**TASK DIRECTIONS:** Copy out each line from the material where the word "holes" is found.

**RECORDS FOR THIS EXERCISE:**
■ ■ ■ ■
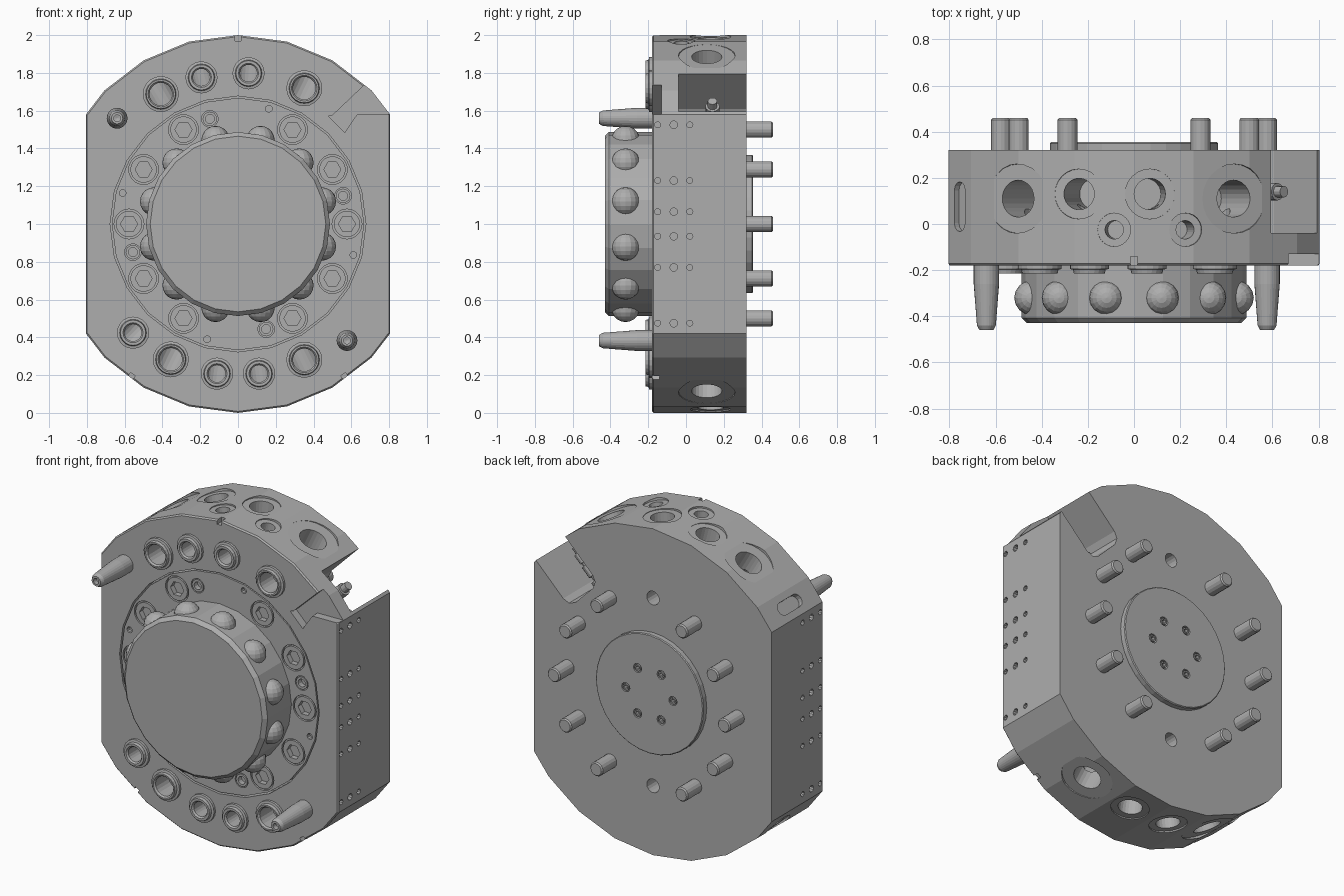
import bpy, bmesh, math
from mathutils import Vector, Matrix

if "Cube" in bpy.data.objects:
    bpy.data.objects.remove(bpy.data.objects["Cube"])

FRONT, BACK = -0.18, 0.32
grey = bpy.data.materials.new("machined_grey")
grey.diffuse_color = (0.42, 0.42, 0.42, 1)
grey.use_nodes = True
grey.node_tree.nodes["Principled BSDF"].inputs["Base Color"].default_value = grey.diffuse_color


def polar(r, deg, y=0.0):
    """Point on the front plane, measured from the hub axis."""
    a = math.radians(deg)
    return Vector((r * math.cos(a), y, 1 + r * math.sin(a)))


def frame(origin, direction):
    """Local z runs along direction."""
    q = Vector(direction).to_track_quat('Z', 'Y')
    return Matrix.Translation(origin) @ q.to_matrix().to_4x4()


def along_y(x=0.0, z=1.0):
    """Local z becomes world y."""
    return frame((x, 0, z), (0, 1, 0))


def lathe(bm, profile, mat, n=24, closed=False):
    """Spin (radius, height) pairs; closed joins the last pair to the first."""
    rings = []
    for r, h in profile:
        count = n if r > 0 else 1
        rings.append([bm.verts.new(mat @ Vector((r * math.cos(2 * math.pi * i / n),
                      r * math.sin(2 * math.pi * i / n), h))) for i in range(count)])
    pairs = list(zip(rings, rings[1:]))
    if closed:
        pairs.append((rings[-1], rings[0]))
    else:
        for ring in (rings[0], rings[-1]):
            if len(ring) > 1:
                bm.faces.new(ring)
    for a, b in pairs:
        for i in range(n):
            j = (i + 1) % n
            if len(a) == 1:
                bm.faces.new((a[0], b[i], b[j]))
            elif len(b) == 1:
                bm.faces.new((a[i], a[j], b[0]))
            else:
                bm.faces.new((a[i], a[j], b[j], b[i]))


def rod(bm, r, h0, h1, mat, n=16):
    lathe(bm, [(r, h0), (r, h1)], mat, n)


def prism(bm, pts, y0, y1, inset=0.0):
    """Extrude an x,z outline along y; inset chamfers the y0 edge."""
    layers = [(y0, 1 - inset), (y0 + inset, 1), (y1, 1)] if inset else [(y0, 1), (y1, 1)]
    rings = [[bm.verts.new((x * s, y, 1 + (z - 1) * s)) for x, z in pts] for y, s in layers]
    bm.faces.new(rings[0])
    bm.faces.new(rings[-1])
    for a, b in zip(rings, rings[1:]):
        for i in range(len(pts)):
            j = (i + 1) % len(pts)
            bm.faces.new((a[i], a[j], b[j], b[i]))


def turned(pts, deg):
    """Outline given as (radial, sideways), placed at an angle round the hub."""
    a = math.radians(deg)
    return [(u * math.cos(a) - v * math.sin(a), 1 + u * math.sin(a) + v * math.cos(a))
            for u, v in pts]


def finish(bm, name):
    bmesh.ops.recalc_face_normals(bm, faces=bm.faces)
    me = bpy.data.meshes.new(name)
    bm.to_mesh(me)
    bm.free()
    me.materials.append(grey)
    ob = bpy.data.objects.new(name, me)
    bpy.context.collection.objects.link(ob)
    return ob


def carve(ob, cutters):
    """Subtract the cutter meshes and keep the plain result."""
    helpers = [finish(c, "cutter") for c in cutters]
    for h in helpers:
        h.hide_render = True
        mod = ob.modifiers.new("cut", 'BOOLEAN')
        mod.operation, mod.solver, mod.object = 'DIFFERENCE', 'EXACT', h
    bpy.context.view_layer.update()
    dg = bpy.context.evaluated_depsgraph_get()
    me = bpy.data.meshes.new_from_object(ob.evaluated_get(dg))
    ob.modifiers.clear()
    ob.data = me
    for h in helpers:
        bpy.data.objects.remove(h)


# Fluid ports: angle round the hub, large or small
ports = [(120.7, 1), (104, 0), (86, 0), (64, 1),
         (226, 0), (243.6, 1), (262, 0), (278, 0), (296, 1)]
bolt_angles = [a for a in range(0, 360, 30) if a not in (90, 270)]

# Body: 24-sided disc with flat left and right sides
top = [(0.805, 1.58)] + [(math.cos(math.radians(a)), 1 + math.sin(math.radians(a)))
                         for a in range(45, 136, 15)] + [(-0.805, 1.58)]
bm = bmesh.new()
prism(bm, top + [(-x, 2 - z) for x, z in top], FRONT, BACK, 0.008)
body = finish(bm, "body")

# Port bores in the front, and stepped radial holes in the rim
bores, radial = bmesh.new(), bmesh.new()
for ang, big in ports:
    p = polar(0.8, ang)
    rod(bores, 0.067 if big else 0.052, -0.3, 0.1, along_y(p.x, p.z))
    d = polar(1, ang) - Vector((0, 0, 1))
    r, spot = (0.08, 0.15) if big else (0.068, 0.108)
    lathe(radial, [(r, 0.7), (r, 0.984), (spot, 0.984), (spot, 1.1)],
          frame((0, 0.11 if big else 0.13, 1), d))
for ang in (95, 77):
    d = polar(1, ang) - Vector((0, 0, 1))
    lathe(radial, [(0.04, 0.85), (0.04, 0.984), (0.072, 0.984), (0.072, 1.1)],
          frame((0, -0.025, 1), d))

# Remaining body cuts: hub recess, rear holes, side holes, notches
cuts = bmesh.new()
rod(cuts, 0.677, -0.3, -0.13, along_y(), 24)
for z in (0.425, 1.575):
    rod(cuts, 0.042, 0.2, 0.4, along_y(0, z))
for side in (-1, 1):
    for z in (1.525, 1.23, 1.065, 0.935, 0.77, 0.475):
        for y, r in ((-0.15, 0.016), (-0.065, 0.02), (0.02, 0.016)):
            rod(cuts, r, 0.77, 0.9, frame((0, y, z), (side, 0, 0)), 10)
for ang in (90, 235, 305):
    prism(cuts, turned([(0.97, -0.015), (1.1, -0.015), (1.1, 0.015), (0.97, 0.015)], ang),
          -0.3, -0.14)
# connector slot opening to the back, with rounded inner corners
prism(cuts, turned([(1.3, -0.14), (0.72, -0.14), (0.68, -0.125), (0.66, -0.085),
                    (0.66, 0.085), (0.68, 0.125), (0.72, 0.14), (1.3, 0.14)], 45), -0.04, 0.5)
# shallow cable channel on the front
prism(cuts, [(0.80, 1.86), (0.50, 1.575), (0.478, 1.572), (0.566, 1.484),
             (0.575, 1.50), (0.63, 1.58), (0.95, 1.585), (0.95, 1.86)], -0.3, -0.13)
# oblong pocket on the upper left facet
rim = Matrix.Translation((-0.757, 0.075, 1.645)) @ Matrix.Rotation(math.radians(-49.4), 4, 'Y')
outline = []
for c, start in ((0.07, 0), (-0.07, 180)):
    for k in range(7):
        a = math.radians(start + 30 * k)
        outline.append((0.038 * math.cos(a), c + 0.038 * math.sin(a)))
lo, hi = [[cuts.verts.new(rim @ Vector((x, y, h))) for x, y in outline] for h in (-0.03, 0.1)]
cuts.faces.new(lo)
cuts.faces.new(hi)
for i in range(len(lo)):
    j = (i + 1) % len(lo)
    cuts.faces.new((lo[i], lo[j], hi[j], hi[i]))
carve(body, [bores, radial, cuts])

# Front flange with sunk socket bolts, plugs and dowel holes
bm = bmesh.new()
rod(bm, 0.668, -0.178, -0.12, along_y(), 24)
flange = finish(bm, "front_flange")
cuts = bmesh.new()
for ang in bolt_angles:
    p = polar(0.577, ang)
    m = along_y(p.x, p.z)
    lathe(cuts, [(0.070, -0.3), (0.079, -0.3), (0.079, -0.163), (0.070, -0.163)], m, 20, True)
    rod(cuts, 0.045, -0.3, -0.145, m, 6)
for ang in (15, 105, 195, 285):
    p = polar(0.576, ang)
    m = along_y(p.x, p.z)
    lathe(cuts, [(0.038, -0.3), (0.044, -0.3), (0.044, -0.168), (0.038, -0.168)], m, 16, True)
    rod(cuts, 0.024, -0.3, -0.145, m, 12)
    p = polar(0.632, ang + 60)
    rod(cuts, 0.018, -0.3, -0.15, along_y(p.x, p.z), 10)
carve(flange, [cuts])

# Central hub with a chamfered face
bm = bmesh.new()
lathe(bm, [(0.487, -0.14), (0.487, -0.408), (0.465, -0.43)], along_y())
finish(bm, "hub")

# Locking balls round the hub
bm = bmesh.new()
for k in range(12):
    bmesh.ops.create_uvsphere(bm, u_segments=16, v_segments=10, radius=0.075,
                              matrix=Matrix.Translation(polar(0.46, 15 + 30 * k, -0.32)))
finish(bm, "locking_balls")

# Raised seal rings around the front ports
bm = bmesh.new()
for ang, big in ports:
    p = polar(0.8, ang)
    i, o = (0.06, 0.095) if big else (0.045, 0.085)
    lathe(bm, [(i, -0.08), (i, -0.205), (i + 0.008, -0.215), (o - 0.018, -0.215),
               (o - 0.014, -0.198), (o, -0.195), (o, -0.175), (i + 0.015, -0.175),
               (i + 0.015, -0.08)], along_y(p.x, p.z), 20, True)
finish(bm, "port_seals")

# Tapered guide pins
bm = bmesh.new()
for x, z in ((-0.64, 1.56), (0.577, 0.383)):
    lathe(bm, [(0.055, -0.15), (0.055, -0.26), (0.041, -0.44), (0.03, -0.46),
               (0.018, -0.46), (0.018, -0.43), (0, -0.425)], along_y(x, z))
finish(bm, "guide_pins")

# Rear bolt ends
bm = bmesh.new()
for ang in bolt_angles:
    p = polar(0.577, ang)
    lathe(bm, [(0.043, 0.28), (0.043, 0.452), (0.036, 0.46)], along_y(p.x, p.z), 16)
finish(bm, "rear_bolts")

# Rear cover with six sunk screws
bm = bmesh.new()
lathe(bm, [(0.365, 0.3), (0.365, 0.35), (0.36, 0.355)], along_y(), 32)
cover = finish(bm, "rear_cover")
cuts = bmesh.new()
for k in range(6):
    p = polar(0.16, 60 * k)
    m = along_y(p.x, p.z)
    lathe(cuts, [(0.02, 0.335), (0.028, 0.335), (0.028, 0.4), (0.02, 0.4)], m, 12, True)
    rod(cuts, 0.013, 0.325, 0.4, m, 6)
carve(cover, [cuts])

# Cable connector lying in the slot
bm = bmesh.new()
lathe(bm, [(0.05, 0.64), (0.05, 0.70), (0.03, 0.70), (0.03, 0.73), (0.042, 0.73), (0.042, 0.80),
           (0.03, 0.80), (0.03, 0.82), (0.038, 0.82), (0.038, 0.88), (0.025, 0.88),
           (0.025, 0.92)], frame((0, 0.14, 1), (1, 0, 1)), 12)
finish(bm, "connector")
■ ■ ■ ■
**ANSWER TO THIS TASK:**
# Port bores in the front, and stepped radial holes in the rim
# Remaining body cuts: hub recess, rear holes, side holes, notches
# Front flange with sunk socket bolts, plugs and dowel holes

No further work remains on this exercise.